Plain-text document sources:

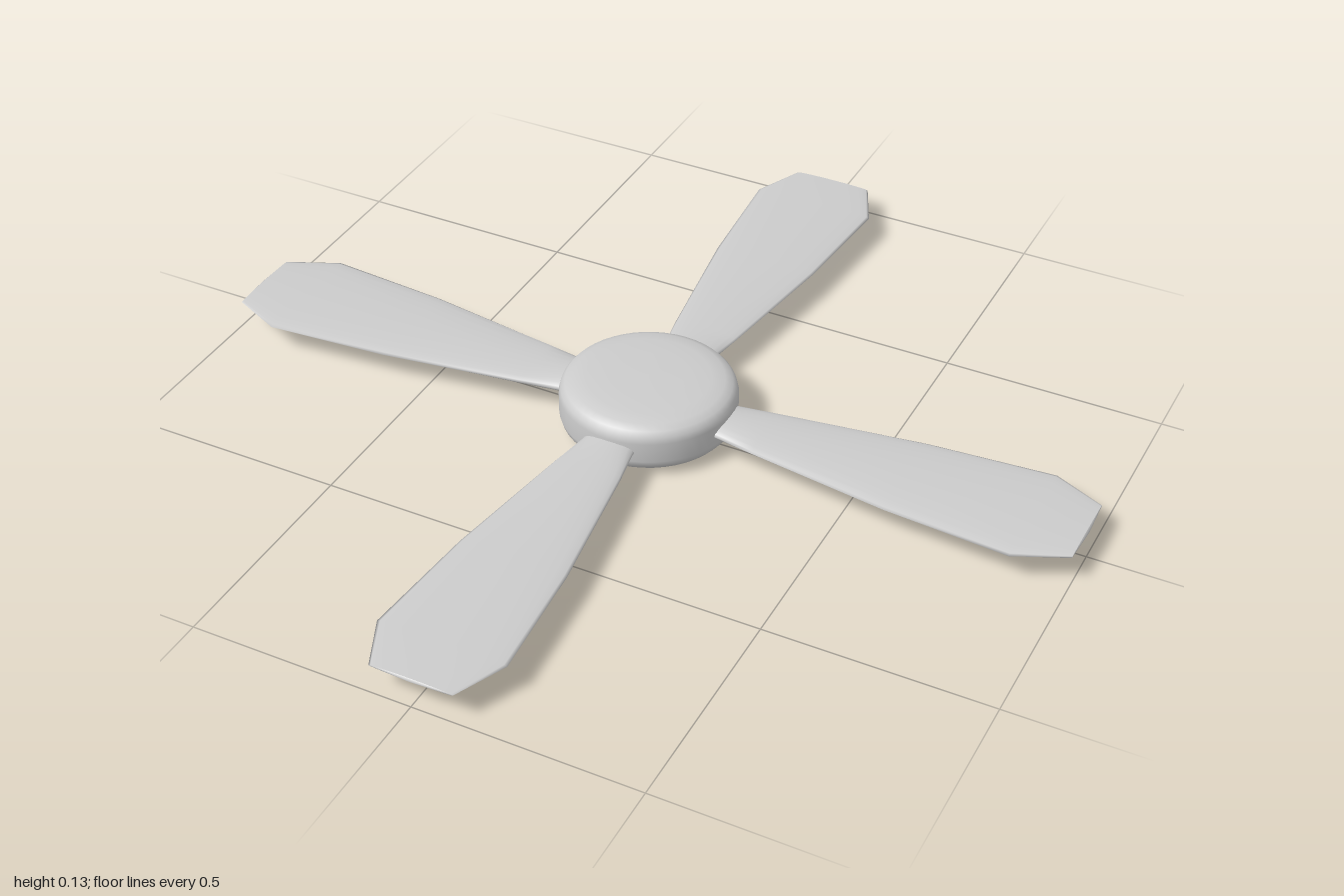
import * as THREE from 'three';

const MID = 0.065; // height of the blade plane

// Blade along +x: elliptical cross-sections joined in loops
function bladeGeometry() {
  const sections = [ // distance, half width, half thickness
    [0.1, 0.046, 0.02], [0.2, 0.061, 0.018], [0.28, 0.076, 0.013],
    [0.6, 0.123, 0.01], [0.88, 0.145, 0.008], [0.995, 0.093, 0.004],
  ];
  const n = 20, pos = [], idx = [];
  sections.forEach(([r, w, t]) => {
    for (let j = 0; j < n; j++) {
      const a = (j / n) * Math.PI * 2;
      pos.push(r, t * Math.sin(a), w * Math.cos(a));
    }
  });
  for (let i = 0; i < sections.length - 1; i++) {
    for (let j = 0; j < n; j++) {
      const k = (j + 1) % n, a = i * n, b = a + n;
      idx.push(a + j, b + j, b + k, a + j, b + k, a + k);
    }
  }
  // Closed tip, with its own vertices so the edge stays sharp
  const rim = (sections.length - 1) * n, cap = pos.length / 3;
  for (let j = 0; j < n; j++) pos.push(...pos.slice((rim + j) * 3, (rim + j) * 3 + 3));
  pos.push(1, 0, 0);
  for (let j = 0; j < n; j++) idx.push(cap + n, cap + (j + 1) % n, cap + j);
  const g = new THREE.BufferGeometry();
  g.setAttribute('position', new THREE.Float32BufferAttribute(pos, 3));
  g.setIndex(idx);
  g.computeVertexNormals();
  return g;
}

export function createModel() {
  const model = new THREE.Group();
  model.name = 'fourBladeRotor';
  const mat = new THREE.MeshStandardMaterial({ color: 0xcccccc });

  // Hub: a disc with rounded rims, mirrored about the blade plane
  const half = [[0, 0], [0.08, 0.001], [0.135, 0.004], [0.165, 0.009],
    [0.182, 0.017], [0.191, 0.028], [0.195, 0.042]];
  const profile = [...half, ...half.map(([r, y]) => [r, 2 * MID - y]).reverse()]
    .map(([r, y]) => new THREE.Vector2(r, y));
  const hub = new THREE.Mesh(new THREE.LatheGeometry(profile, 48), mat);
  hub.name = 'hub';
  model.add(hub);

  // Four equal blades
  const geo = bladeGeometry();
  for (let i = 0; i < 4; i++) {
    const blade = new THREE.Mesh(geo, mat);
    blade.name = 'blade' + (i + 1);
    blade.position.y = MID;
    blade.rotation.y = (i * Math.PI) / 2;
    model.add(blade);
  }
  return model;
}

— What you need to do —
Word for word, copy every line of the data, excluding any pictures.

— Exercise solution —
import * as THREE from 'three';

const MID = 0.065; // height of the blade plane

// Blade along +x: elliptical cross-sections joined in loops
function bladeGeometry() {
  const sections = [ // distance, half width, half thickness
    [0.1, 0.046, 0.02], [0.2, 0.061, 0.018], [0.28, 0.076, 0.013],
    [0.6, 0.123, 0.01], [0.88, 0.145, 0.008], [0.995, 0.093, 0.004],
  ];
  const n = 20, pos = [], idx = [];
  sections.forEach(([r, w, t]) => {
    for (let j = 0; j < n; j++) {
      const a = (j / n) * Math.PI * 2;
      pos.push(r, t * Math.sin(a), w * Math.cos(a));
    }
  });
  for (let i = 0; i < sections.length - 1; i++) {
    for (let j = 0; j < n; j++) {
      const k = (j + 1) % n, a = i * n, b = a + n;
      idx.push(a + j, b + j, b + k, a + j, b + k, a + k);
    }
  }
  // Closed tip, with its own vertices so the edge stays sharp
  const rim = (sections.length - 1) * n, cap = pos.length / 3;
  for (let j = 0; j < n; j++) pos.push(...pos.slice((rim + j) * 3, (rim + j) * 3 + 3));
  pos.push(1, 0, 0);
  for (let j = 0; j < n; j++) idx.push(cap + n, cap + (j + 1) % n, cap + j);
  const g = new THREE.BufferGeometry();
  g.setAttribute('position', new THREE.Float32BufferAttribute(pos, 3));
  g.setIndex(idx);
  g.computeVertexNormals();
  return g;
}

export function createModel() {
  const model = new THREE.Group();
  model.name = 'fourBladeRotor';
  const mat = new THREE.MeshStandardMaterial({ color: 0xcccccc });

  // Hub: a disc with rounded rims, mirrored about the blade plane
  const half = [[0, 0], [0.08, 0.001], [0.135, 0.004], [0.165, 0.009],
    [0.182, 0.017], [0.191, 0.028], [0.195, 0.042]];
  const profile = [...half, ...half.map(([r, y]) => [r, 2 * MID - y]).reverse()]
    .map(([r, y]) => new THREE.Vector2(r, y));
  const hub = new THREE.Mesh(new THREE.LatheGeometry(profile, 48), mat);
  hub.name = 'hub';
  model.add(hub);

  // Four equal blades
  const geo = bladeGeometry();
  for (let i = 0; i < 4; i++) {
    const blade = new THREE.Mesh(geo, mat);
    blade.name = 'blade' + (i + 1);
    blade.position.y = MID;
    blade.rotation.y = (i * Math.PI) / 2;
    model.add(blade);
  }
  return model;
}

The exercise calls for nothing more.